■ Exercise directions: Quote the entries below from the line with "shallow recessed centre" through the line with "drum.name = 'drum';", both ends included, and only those lines.

BEGIN Data supplied

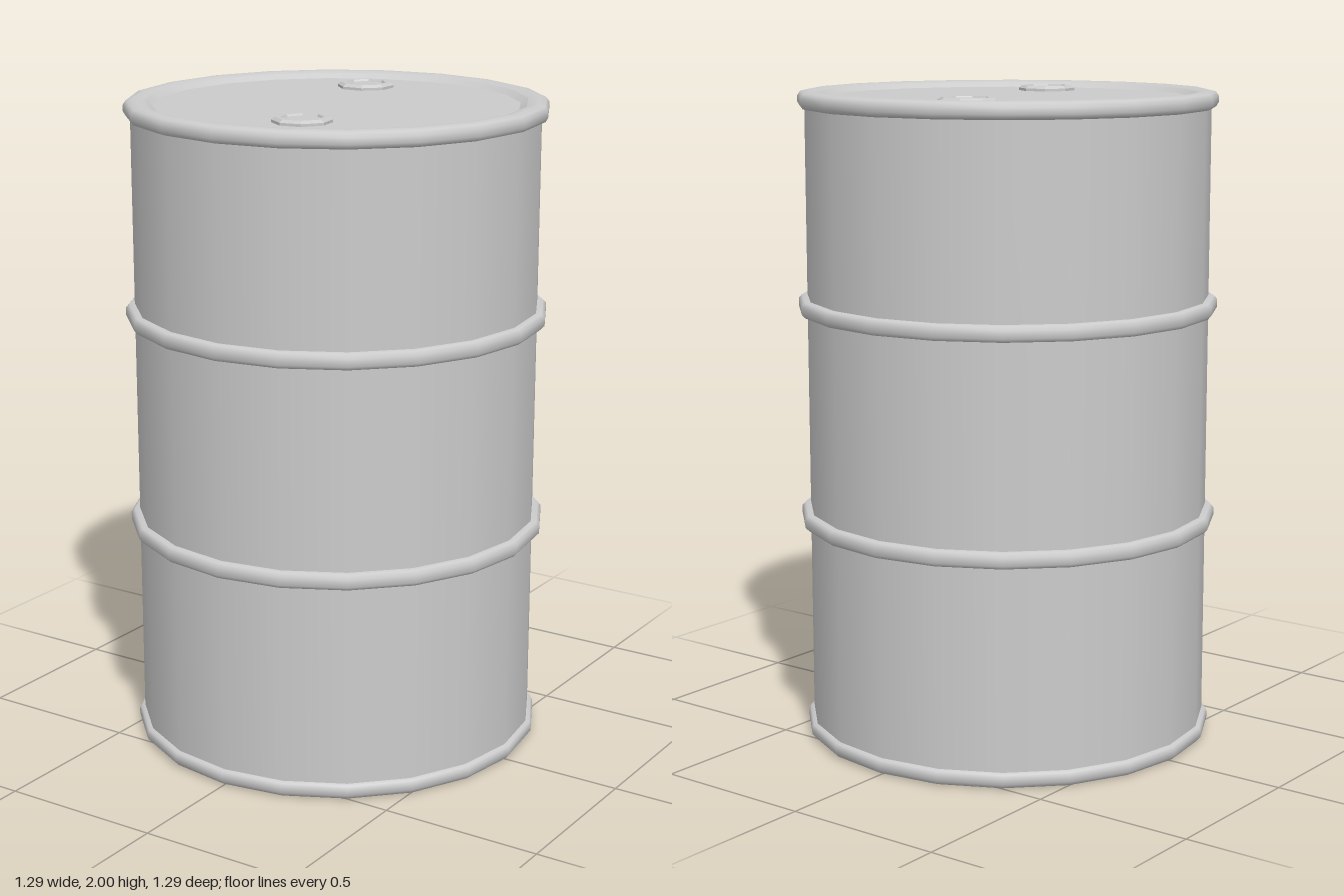
import * as THREE from 'three';

const SIDES = 20;

// Revolves a profile of [radius, height] pairs, listed from the underside outwards and up
function lathe(name, profile, sides = SIDES, flatShading = false) {
  const geometry = new THREE.LatheGeometry(profile.map(([r, y]) => new THREE.Vector2(r, y)), sides);
  const material = new THREE.MeshStandardMaterial({ color: 0xcccccc, flatShading });
  const mesh = new THREE.Mesh(geometry, material);
  mesh.name = name;
  return mesh;
}

// Threaded plug: an octagonal collar around a shallow recessed centre
function createPlug(name, x, z, turn) {
  const plug = lathe(name, [
    [0.088, 0], [0.088, 0.008], [0.078, 0.016], [0.064, 0.016],
    [0.06, 0.009], [0.05, 0.009], [0.046, 0.012], [0, 0.012],
  ], 8, true);
  plug.position.set(x, 1.98, z);
  plug.rotation.y = THREE.MathUtils.degToRad(turn);
  return plug;
}

export function createModel() {
  const drum = new THREE.Group();
  drum.name = 'drum';

  // Straight wall
  drum.add(lathe('body', [[0.618, 0.03], [0.618, 1.97]]));

  // Raised rolling hoops
  for (const [name, y] of [['lowerHoop', 0.692], ['upperHoop', 1.35]]) {
    drum.add(lathe(name, [
      [0.617, y - 0.025], [0.635, y - 0.023], [0.645, y - 0.012],
      [0.645, y + 0.012], [0.635, y + 0.023], [0.617, y + 0.025],
    ]));
  }

  // Rolled top rim, sloping in to the lid
  drum.add(lathe('topRim', [
    [0.617, 1.947], [0.632, 1.951], [0.639, 1.963], [0.639, 1.982],
    [0.63, 1.995], [0.61, 2], [0.592, 1.999], [0.575, 1.994],
  ]));
  drum.add(lathe('rimInnerWall', [[0.575, 1.994], [0.552, 1.98]]));
  drum.add(lathe('lid', [[0.552, 1.98], [0, 1.98]]));

  // Rolled bottom rim and recessed base
  drum.add(lathe('base', [[0, 0.015], [0.565, 0.015]]));
  drum.add(lathe('bottomRim', [
    [0.565, 0.015], [0.58, 0.004], [0.605, 0], [0.625, 0.005],
    [0.635, 0.018], [0.635, 0.035], [0.63, 0.046], [0.617, 0.05],
  ]));

  // Two plugs on the lid
  drum.add(createPlug('backPlug', -0.117, -0.345, 24));
  drum.add(createPlug('frontPlug', 0.108, 0.347, 33));

  return drum;
}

END Data supplied

■ Exercise answer:
// Threaded plug: an octagonal collar around a shallow recessed centre
function createPlug(name, x, z, turn) {
  const plug = lathe(name, [
    [0.088, 0], [0.088, 0.008], [0.078, 0.016], [0.064, 0.016],
    [0.06, 0.009], [0.05, 0.009], [0.046, 0.012], [0, 0.012],
  ], 8, true);
  plug.position.set(x, 1.98, z);
  plug.rotation.y = THREE.MathUtils.degToRad(turn);
  return plug;
}

export function createModel() {
  const drum = new THREE.Group();
  drum.name = 'drum';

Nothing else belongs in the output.